play a small part and understudy Denis Noble at the enormous salary of
£15 a week.”
Waltzes From Vienna was a great success and ran for a year. At first he only played the matinees, sharing the role with Robert Halliday, but when it became his entirely the management increased his salary to the dizzy heights of £40 a week “…. and at last I was able to have some of the things which for years I had craved.” He bought some badly needed new clothes and also able to save a good deal of money for the first time in his life. Nevertheless a year is a long time to continue playing the same part and by the end of the run Esmond was ready to move on to pastures new. After a somewhat disastrous special performance in Love for Love with Fran at the Faculty of Arts (in which he found himself singing a different version of a song from his accompanist on the harpsichord!) he found himself involved in another musical play, this time Wild Violets at the Theatre Royal, Drury Lane. After a poor first night and a lukewarm beginning, followed by pay cuts for all the cast, the production gradually picked up and ran for nine months. Esmond was very fond of the show and regarded the musical score by Robert Stolz as one of the finest ever written for a show.
As Eddie Martin in The Bermondsey Kid (1933) u
(click on picture to enlarge)
Picture courtesy of The British Film Institute
As the run of Wild Violets came to an end Esmond was cast by Warner Brothers as a boxer in a film called The Bermondsey Kid. It turned out to be a bruising experience as most of his opponents in the ring were genuine boxers, including the middleweight champion of England, Henry Mason, who knocked him out twice for real as they shot the final fight sequence. Esmond attended the opening night with eyes half closed, swollen lips and a flattened nose. Warner Brothers then put him under contract and their managing director of British projects, Irving Asher, promoted him as a British James Cagney, although ironically his second film for them was as a dashing Italian pilot in The Blue Squadron.

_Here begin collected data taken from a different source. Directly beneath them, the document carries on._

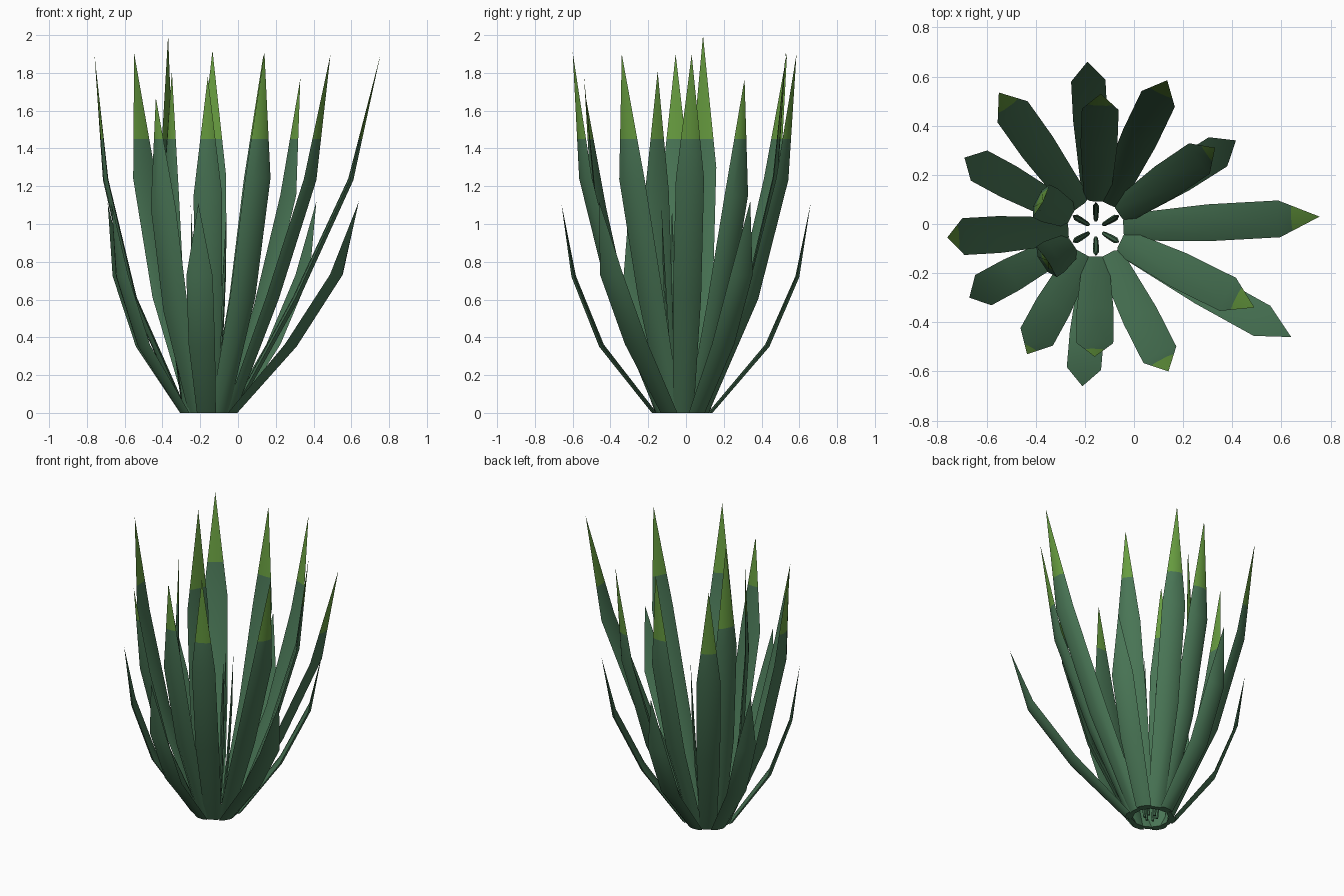
import bpy, bmesh, math
from mathutils import Vector

if "Cube" in bpy.data.objects:
    bpy.data.objects.remove(bpy.data.objects["Cube"])

CX, CY = -0.155, -0.02      # point the leaves grow from
TIP_Z = 1.45                # height where the pale tips start


def material(name, rgb):
    m = bpy.data.materials.new(name)
    m.diffuse_color = (*rgb, 1)
    m.use_nodes = True
    m.node_tree.nodes["Principled BSDF"].inputs["Base Color"].default_value = m.diffuse_color
    return m


dark = material("leaf green", (0.067, 0.180, 0.092))
pale = material("tip green", (0.135, 0.330, 0.050))


def leaf(name, tip, bend, base_r, width, thick):
    """Lens-section blade through base, two knees and a pointed tip."""
    tx, ty, tz = tip
    d = Vector((tx - CX, ty - CY, 0))
    reach = d.length
    d.normalize()
    side = Vector((-d.y, d.x, 0))
    up = Vector((0, 0, 1))
    path = [(base_r, 0)]
    for f, zf in zip(bend + (1,), (0.32, 0.65, 1)):
        path.append((base_r + (reach - base_r) * f, tz * zf))
    bm = bmesh.new()
    rings = []
    for i, (ws, ts) in enumerate(((0.72, 1.0), (1.0, 1.0), (1.0, 0.8))):
        r, z = path[i]
        if i == 0:
            n = d                      # base is cut level with the ground
        else:
            a, b = path[i - 1], path[i + 1]
            t = Vector((b[0] - a[0], b[1] - a[1])).normalized()
            n = d * t.y - up * t.x     # outward across the blade
        c = Vector((CX, CY, 0)) + d * r + up * z
        w, h = width * ws / 2, thick * ts / 2
        cup = w * 0.12
        pts = ((-w, -cup), (-w * 0.5, h * 0.7), (w * 0.5, h * 0.7),
               (w, -cup), (w * 0.5, -h), (-w * 0.5, -h))
        rings.append([bm.verts.new(c + side * s + n * k) for s, k in pts])
    count = len(rings[0])
    for a, b in zip(rings, rings[1:]):
        for j in range(count):
            k = (j + 1) % count
            bm.faces.new((a[j], a[k], b[k], b[j]))
    point = bm.verts.new(tip)
    for j in range(count):
        bm.faces.new((rings[-1][j], rings[-1][(j + 1) % count], point))
    bm.faces.new(rings[0])
    # cut the blade where the pale tip starts
    bmesh.ops.bisect_plane(bm, geom=bm.verts[:] + bm.edges[:] + bm.faces[:],
                           plane_co=(0, 0, TIP_Z), plane_no=(0, 0, 1))
    bmesh.ops.recalc_face_normals(bm, faces=bm.faces[:])
    for f in bm.faces:
        f.material_index = int(f.calc_center_median().z > TIP_Z)
    me = bpy.data.meshes.new(name)
    bm.to_mesh(me)
    bm.free()
    me.materials.append(dark)
    me.materials.append(pale)
    ob = bpy.data.objects.new(name, me)
    bpy.context.collection.objects.link(ob)
    ob.select_set(True)
    bpy.context.view_layer.objects.active = ob


# tall leaves: tip position, reach fractions at the two knees
TALL = [
    ((0.755, 0.03, 1.90), (0.43, 0.80)),
    ((0.49, -0.34, 1.90), (0.43, 0.81)),
    ((0.14, -0.60, 1.91), (0.53, 0.87)),
    ((-0.16, -0.54, 1.78), (0.53, 0.88)),
    ((-0.435, -0.53, 1.67), (0.53, 0.84)),
    ((-0.76, -0.055, 1.90), (0.57, 0.88)),
    ((-0.55, 0.535, 1.905), (0.52, 0.84)),
    ((-0.135, 0.53, 1.92), (0.52, 0.87)),
    ((0.135, 0.585, 1.90), (0.53, 0.86)),
    ((0.33, 0.31, 1.77), (0.48, 0.85)),
    ((-0.37, 0.09, 2.00), (0.80, 1.15)),
    ((-0.35, -0.15, 1.81), (0.80, 1.15)),
]
for i, (tip, bend) in enumerate(TALL):
    leaf(f"tall_leaf_{i + 1}", tip, bend, 0.13, 0.15, 0.036)

# short outer leaves
SHORT = [
    ((0.64, -0.46, 1.12), (0.47, 0.83)),
    ((-0.21, -0.66, 1.11), (0.57, 0.87)),
    ((-0.67, -0.30, 1.11), (0.57, 0.87)),
    ((-0.69, 0.27, 1.11), (0.57, 0.87)),
    ((-0.19, 0.66, 1.11), (0.57, 0.87)),
    ((0.415, 0.34, 1.12), (0.50, 0.85)),
]
for i, (tip, bend) in enumerate(SHORT):
    leaf(f"short_leaf_{i + 1}", tip, bend, 0.15, 0.14, 0.026)

# thin shoots in the middle
for i in range(6):
    a = math.radians(90 + 60 * i)
    tip = (CX + 0.11 * math.cos(a), CY + 0.11 * math.sin(a), 1.10)
    leaf(f"inner_shoot_{i + 1}", tip, (0.5, 0.8), 0.04, 0.025, 0.02)

bpy.ops.object.shade_smooth_by_angle(angle=math.radians(40))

Meanwhile Esmond's Uncle Chas had been approached by Alexander Korda's company, London Film Productions, to provide some hawks for a falconry sequence in their new film, The Private Life of Henry VIII, starring Charles Laughton (as Henry), Merle Oberon, Elsa Manchester and Robert Donat. After initially refusing because he felt it would be impossible to produce the authentic number of hawks with which Henry VIII would have gone hunting, Chas Knight then enlisted his nephew to help train a number of different types of birds (falcons, tiercels and merlins) for the scene, and after much hard work they did so very successfully. They aimed for authenticity as much as possible with the hawks wearing period hoods, jesses, bells and leashes and perched on an authentic frame (a "cadge") on which they would have been carried in Tudor times.
Esmond in traditional falconer's dress, from a painting by Alexander Christie p
(Click on picture to enlarge)
Both Charles and Esmond acted as falconers during the filming, which Alexander Korda directed himself. In the final edited film the falconry sequence was not very prominent, providing merely an element of Tudor colour, and the work of the Knights went uncredited. Nevertheless it gave Esmond an opportunity to indulge in one of his great passions at a professional level, and it was gratifying for him that the film was an enormous success, especially in the USA.
p A signed "camera study" of Esmond with falcon